Not all uses of American force require congressional approval, Radsan said, because the president has inherent powers under the Constitution.
“So I don’t see any big legal problems with Obama’s use of force in Libya,” he said. “These are not the sort of questions that the courts decide. They are more for professors and the public to debate.”
The U.N. Security Council Resolution “arguably adds to Obama’s authority,” Radsan said.
“Obama can say we are protecting the UN system or intervening on humanitarian grounds,” he said.
New legal ground
In a sense, the U.N. Security Council is the body plowing new legal ground this time. It has furthered a controversial move away from the centuries-old standard that outside countries should not interfere in the internal struggles of sovereign nations.

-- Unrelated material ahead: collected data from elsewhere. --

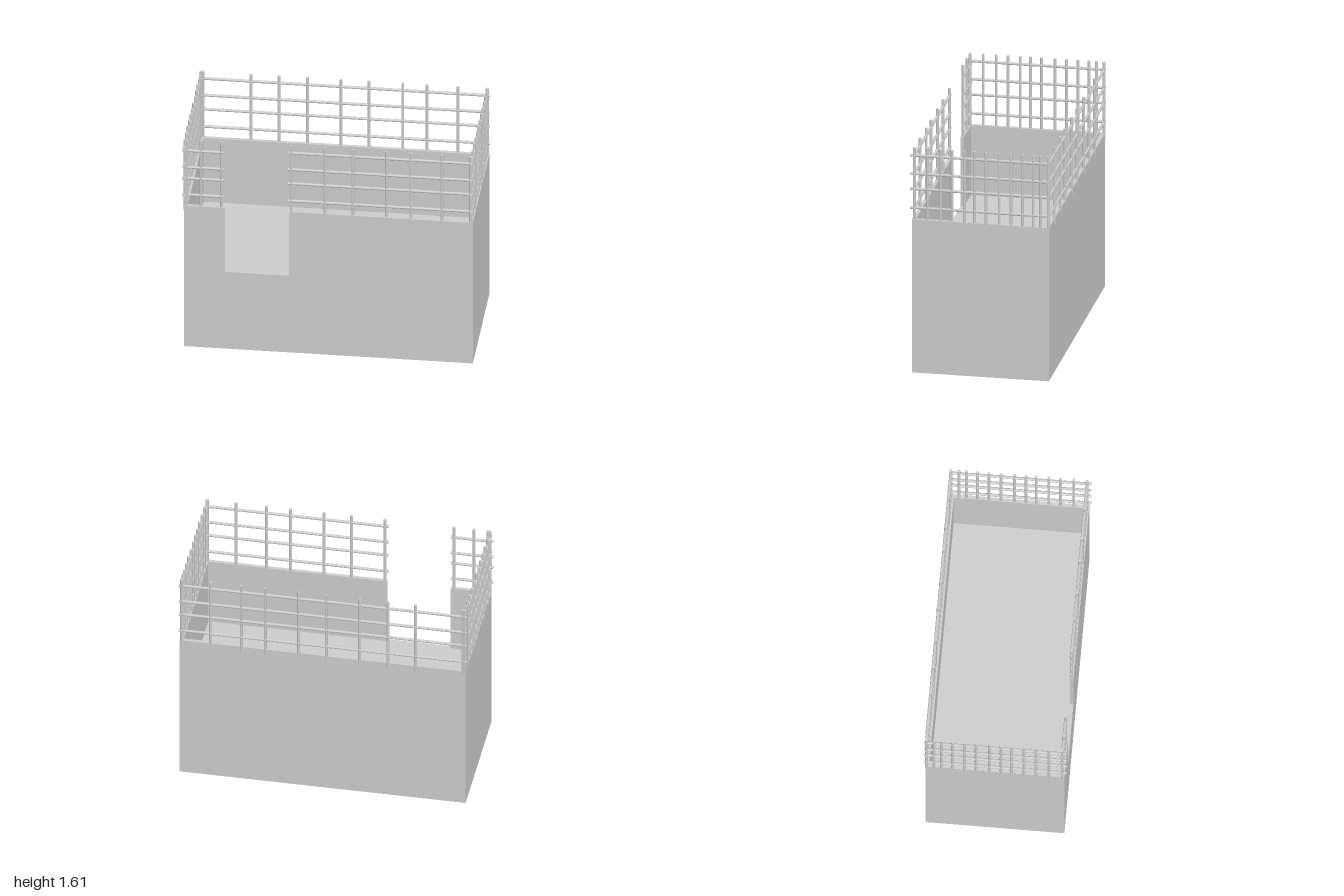
import * as THREE from 'three';

const LEFT = 0.985, RIGHT = -0.985, FRONT = 0.465, BACK = -0.48;
const FLOOR = 0.6, RIM = 1.1, TOP = 1.61, WALL = 0.025, ROD = 0.01;
const material = new THREE.MeshStandardMaterial({ color: 0xcccccc, flatShading: true });
const openMaterial = new THREE.MeshStandardMaterial({ color: 0xcccccc, flatShading: true, side: THREE.DoubleSide });
const rodMaterial = new THREE.MeshStandardMaterial({ color: 0xcccccc });

export function createModel() {
  const model = new THREE.Group();
  model.name = 'walledRoofTerrace';

  // Lower storey: hollow, open underneath, its lid is the terrace floor
  const skirt = new THREE.BoxGeometry(LEFT - RIGHT, FLOOR, FRONT - BACK);
  const index = Array.from(skirt.index.array);
  index.splice(18, 6); // drop the bottom face
  skirt.setIndex(index);
  skirt.clearGroups();
  const base = new THREE.Mesh(skirt, openMaterial);
  base.name = 'hollowBase';
  base.position.set(0, FLOOR / 2, (FRONT + BACK) / 2);
  model.add(base);

  // Parapet walls, with a gap in the front one
  const wall = (name, x0, x1, z0, z1) => {
    const mesh = new THREE.Mesh(new THREE.BoxGeometry(x1 - x0, RIM - FLOOR, z1 - z0), material);
    mesh.name = name;
    mesh.position.set((x0 + x1) / 2, (RIM + FLOOR) / 2, (z0 + z1) / 2);
    model.add(mesh);
  };
  wall('backWall', RIGHT, LEFT, BACK, BACK + WALL);
  wall('leftWall', LEFT - WALL, LEFT, BACK + WALL, FRONT - WALL);
  wall('rightWall', RIGHT, RIGHT + WALL, BACK + WALL, FRONT - WALL);
  wall('frontWallLong', -0.27, LEFT, FRONT - WALL, FRONT);
  wall('frontWallShort', RIGHT, -0.71, FRONT - WALL, FRONT);

  // A round bar between two points
  const up = new THREE.Vector3(0, 1, 0);
  const rod = (group, name, a, b) => {
    const dir = b.clone().sub(a);
    const mesh = new THREE.Mesh(new THREE.CylinderGeometry(ROD, ROD, dir.length(), 10), rodMaterial);
    mesh.name = name;
    mesh.position.copy(a).add(b).multiplyScalar(0.5);
    mesh.quaternion.setFromUnitVectors(up, dir.normalize());
    group.add(mesh);
  };

  // Fence panel of uprights and rails; at(s, y) maps a place along it to space
  const fence = (name, at, uprights, rails, start, end, foot = RIM - 0.04) => {
    const group = new THREE.Group();
    group.name = name;
    uprights.forEach((s) => rod(group, 'upright', at(s, foot), at(s, TOP)));
    rails.forEach((y) => rod(group, 'rail', at(start, y), at(end, y)));
    model.add(group);
  };
  const alongX = (z) => (s, y) => new THREE.Vector3(s, y, z);
  const alongZ = (x) => (s, y) => new THREE.Vector3(x, y, s);

  const rails = [1.18, 1.315, 1.425, 1.555];
  const longUprights = [-0.255, -0.025, 0.165, 0.395, 0.56, 0.772];
  const sideUprights = [0.45, 0.36, 0.27, 0.19, 0.105, 0.035, -0.043, -0.135, -0.215, -0.295, -0.37, -0.42, -0.473];

  fence('backFence', alongX(-0.475), [-0.965, -0.64, -0.45, ...longUprights, 0.968], rails, -0.995, 0.99);
  fence('frontFenceLong', alongX(0.45), [...longUprights, 0.968], rails, -0.28, 0.985);
  fence('frontFenceShort', alongX(0.45), [-0.965, -0.87, -0.73], [1.18, 1.308, 1.395, 1.525], -1, -0.71);
  fence('leftFence', alongZ(0.972), sideUprights, rails, 0.48, -0.48);
  fence('rightFence', alongZ(-0.979), sideUprights, rails, 0.48, -0.48);

  return model;
}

In a Feb. 22 statement announcing sanctions against Libya, the Security Council “called on the Government of Libya to meet its responsibility to protect its population.”
The key words are “responsibility to protect.” They refer to a recently crafted doctrine intended to form a legal basis for preventing governments from massacring their own civilians.
The Security Council did not use that precise language in its later resolution authorizing the use of “all necessary measures” to protect Libyan civilians. But it indirectly invoked the concept again.
This justification for the resolutions adds an extra dimension to the action in Libya, Hanson said, and it poses intriguing questions about the extent to which “it could emerge as a more actively used concept at the U.N.”
Some argued similar thinking in 2003, that the rest of the world had a moral obligation to stop Saddam from brutalizing his own people. But it wasn’t as formalized then as it is now in connection with Libya.
So there is something new going on in Libya, something politicians and scholars can dissect and debate over time to come.
Sharon Schmickle writes about national and foreign affairs and science. She can be reached at sschmickle [at] minnpost [dot] com.